Underside 78 is also provided with a spring retaining stud 90 which receives the coiled center section 92 of a linear spring 94. The stud 90 is positioned just forward of a peripheral closing section 96 which depends from underside 78. Closing section 96 has a width which allows it to pass between spaced projections 58, 60.
Slidable portion 54 is also provided with a finger engaging portion 98 to facilitate opening.
As can best be seen from FIGS. 5 and 7, when slidable portion 54 is assembled to cover 36, and is in the closed position, the peripheral cover closing section 96 fill the gap 100 formed in the wall 39 of cover 36. The keyway 70 engages the walls 72, 74 and 76 of opening 50 and bottom surface 88 closes aperture 48.

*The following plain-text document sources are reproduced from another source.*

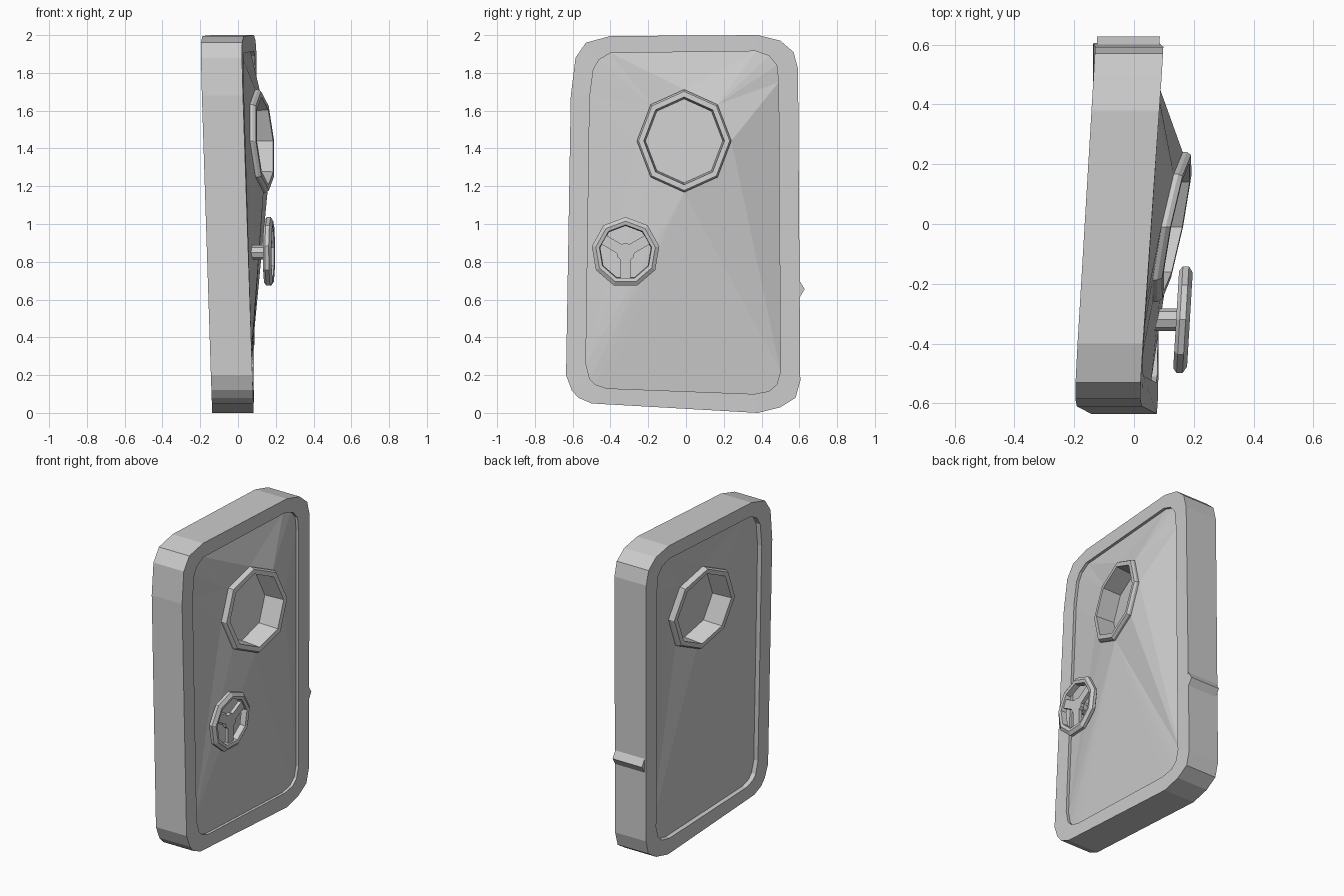
import bpy, bmesh, math
from mathutils import Vector, Matrix

if "Cube" in bpy.data.objects:
    bpy.data.objects.remove(bpy.data.objects["Cube"])

# hand-cut outlines in the (y, z) plane
OUTER = [(-.61, 1.68), (-.585, 1.88), (-.53, 1.96), (-.4, 1.995), (.38, 2.0), (.5, 1.97), (.57, 1.91), (.593, 1.82),
         (.605, .17), (.58, .08), (.5, .03), (.38, .0), (-.5, .05), (-.57, .08), (-.605, .12), (-.635, .2)]
INNER = [(-.51, 1.67), (-.49, 1.82), (-.46, 1.87), (-.4, 1.905), (.37, 1.915), (.44, 1.89), (.48, 1.84), (.49, 1.75),
         (.5, .22), (.48, .15), (.44, .115), (.36, .1), (-.42, .13), (-.48, .15), (-.51, .18), (-.53, .26)]
WIN = (-.01, 1.44)


def front_x(y, z):
    t = z / 2
    return (1 - t) * .083 + t * (.058 + .07 * y)


def back_x(y, z):
    t = z / 2
    return (1 - t) * -.137 + t * (-.165 + .06 * y)


def tilt(c):
    # tilted plane of the window, at distance c
    return lambda y, z: c + .2 * y - .08 * (z - WIN[1])


def shift(f, d):
    return lambda y, z: f(y, z) + d


def place(outline, f):
    return [(f(y, z), y, z) for y, z in outline]


def ngon(n, r, c, squash=1.0):
    return [(c[0] + r * squash * math.sin(math.tau * i / n), c[1] + r * math.cos(math.tau * i / n)) for i in range(n)]


def finish(name, bm):
    bmesh.ops.recalc_face_normals(bm, faces=bm.faces)
    me = bpy.data.meshes.new(name)
    bm.to_mesh(me)
    bm.free()
    ob = bpy.data.objects.new(name, me)
    bpy.context.collection.objects.link(ob)
    return ob


def loft(name, loops, closed=False, caps=False):
    """Skin a chain of point loops; counts may differ between loops."""
    bm = bmesh.new()
    rings = []
    for lp in loops:
        vs = [bm.verts.new(p) for p in lp]
        rings.append((vs, [bm.edges.new((vs[i - 1], vs[i])) for i in range(len(vs))]))
    pairs = list(zip(rings, rings[1:])) + ([(rings[-1], rings[0])] if closed else [])
    for (va, ea), (vb, eb) in pairs:
        if len(va) == len(vb):
            for i in range(len(va)):
                bm.faces.new((va[i - 1], va[i], vb[i], vb[i - 1]))
        else:
            bmesh.ops.bridge_loops(bm, edges=ea + eb)
    if caps:
        bm.faces.new(rings[0][0])
        bm.faces.new(rings[-1][0])
    return finish(name, bm)


# twisted door frame with recessed inner walls
loft("door_frame", [place(OUTER, front_x), place(INNER, front_x), place(INNER, back_x), place(OUTER, back_x)], closed=True)

# bulging panels, one for each face, reaching up to the window rings
big, small = ngon(8, .272, WIN, .92), ngon(8, .232, WIN, .92)
hole = ngon(8, .222, WIN, .92)
for side, edge, base, face in (("front", shift(front_x, -.018), .115, .145),
                               ("back", shift(back_x, .03), -.09, -.125)):
    loft(side + "_panel", [place(INNER, edge), place(big, tilt(base))])
    loft(side + "_window_ring", [place(big, tilt(base)), place(big, tilt(base * .5 + face * .5)),
                                 place(ngon(8, .262, WIN, .92), tilt(face)), place(small, tilt(face)),
                                 place(hole, tilt(.01))])

# window pane
loft("window_pane", [place(hole, tilt(.018)), place(hole, tilt(.002))], caps=True)

# hand wheel: nine-sided rim, three spokes, hub and stem
HUB = (-.32, .85)


def wheel_x(d):
    return lambda y, z: .165 + d + .06 * (y - HUB[0])


loft("wheel_rim", [place(ngon(9, r, HUB, .97), wheel_x(d)) for r, d in
                   ((.165, .022), (.187, .008), (.187, -.012), (.17, -.024), (.14, -.018), (.145, .018))], closed=True)
for i in range(3):
    a = math.tau * i / 3 + math.pi
    u, w = Vector((math.sin(a), math.cos(a))), Vector((math.cos(a), -math.sin(a)))
    bar = [Vector(HUB) + u * s + w * t for s, t in ((0, -.027), (0, .027), (.15, .027), (.15, -.027))]
    loft("wheel_spoke", [place(bar, wheel_x(.008)), place(bar, wheel_x(-.014))], caps=True)
loft("wheel_hub", [place(ngon(9, .05, HUB), wheel_x(d)) for d in (.008, -.016)], caps=True)
loft("wheel_stem", [place(ngon(8, .038, HUB), lambda y, z, x=x: x) for x in (.02, .155)], caps=True)

# small ridge across the hinge edge
ridge = [(.595, .6), (.628, .655), (.595, .71)]
loft("edge_ridge", [place(ridge, shift(front_x, -.003)), place(ridge, shift(back_x, .01))], caps=True)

Linear spring 94 has its coiled center section 92 engaged by stud 90 and the oppositely extending arms 102, 104 engage the interior periphery 38 of wall 39 (see FIG. 7).
To open the container 10, slidable portion 54 is moved along its axis toward holding and releasing means 56. The ramped indentations 80, 82 engage the raised sections 62, 64, and tension is built up in spring 94 via coiled section 92. Thus the slidable portion remains open by virtue of the locking effect of the raised portions and the ramped indentations.
To close the container 10 it is only necessary to apply pressure to release bar 66 in a direction away from slidable portion 54. The pressure on the release bar 66 removes the raised sections 62, 63 from engagement with the ramped indentations 80,82 and allows spring 94 to return slidable portion 54 to its closed portion.
Thus, it will be seen that this container 10 provides many advantages over those of the prior art.
Worker radiation exposure is reduced because it is not necessary to remove the entire top to withdraw the contents. Further, even when open, only the small opening defined by aperture 48 is exposed. The container can be used to transport concentrated isotopes as well as prepared radio-prescriptions in multi-dose quantities, and, it is reusable.
While there have been shown and described what are at present considered to be the preferred embodiments of the invention, it will be apparent to those skilled in the art that various changes and modifications can be made herein without departing from the scope of the invention as defined by the appended claims.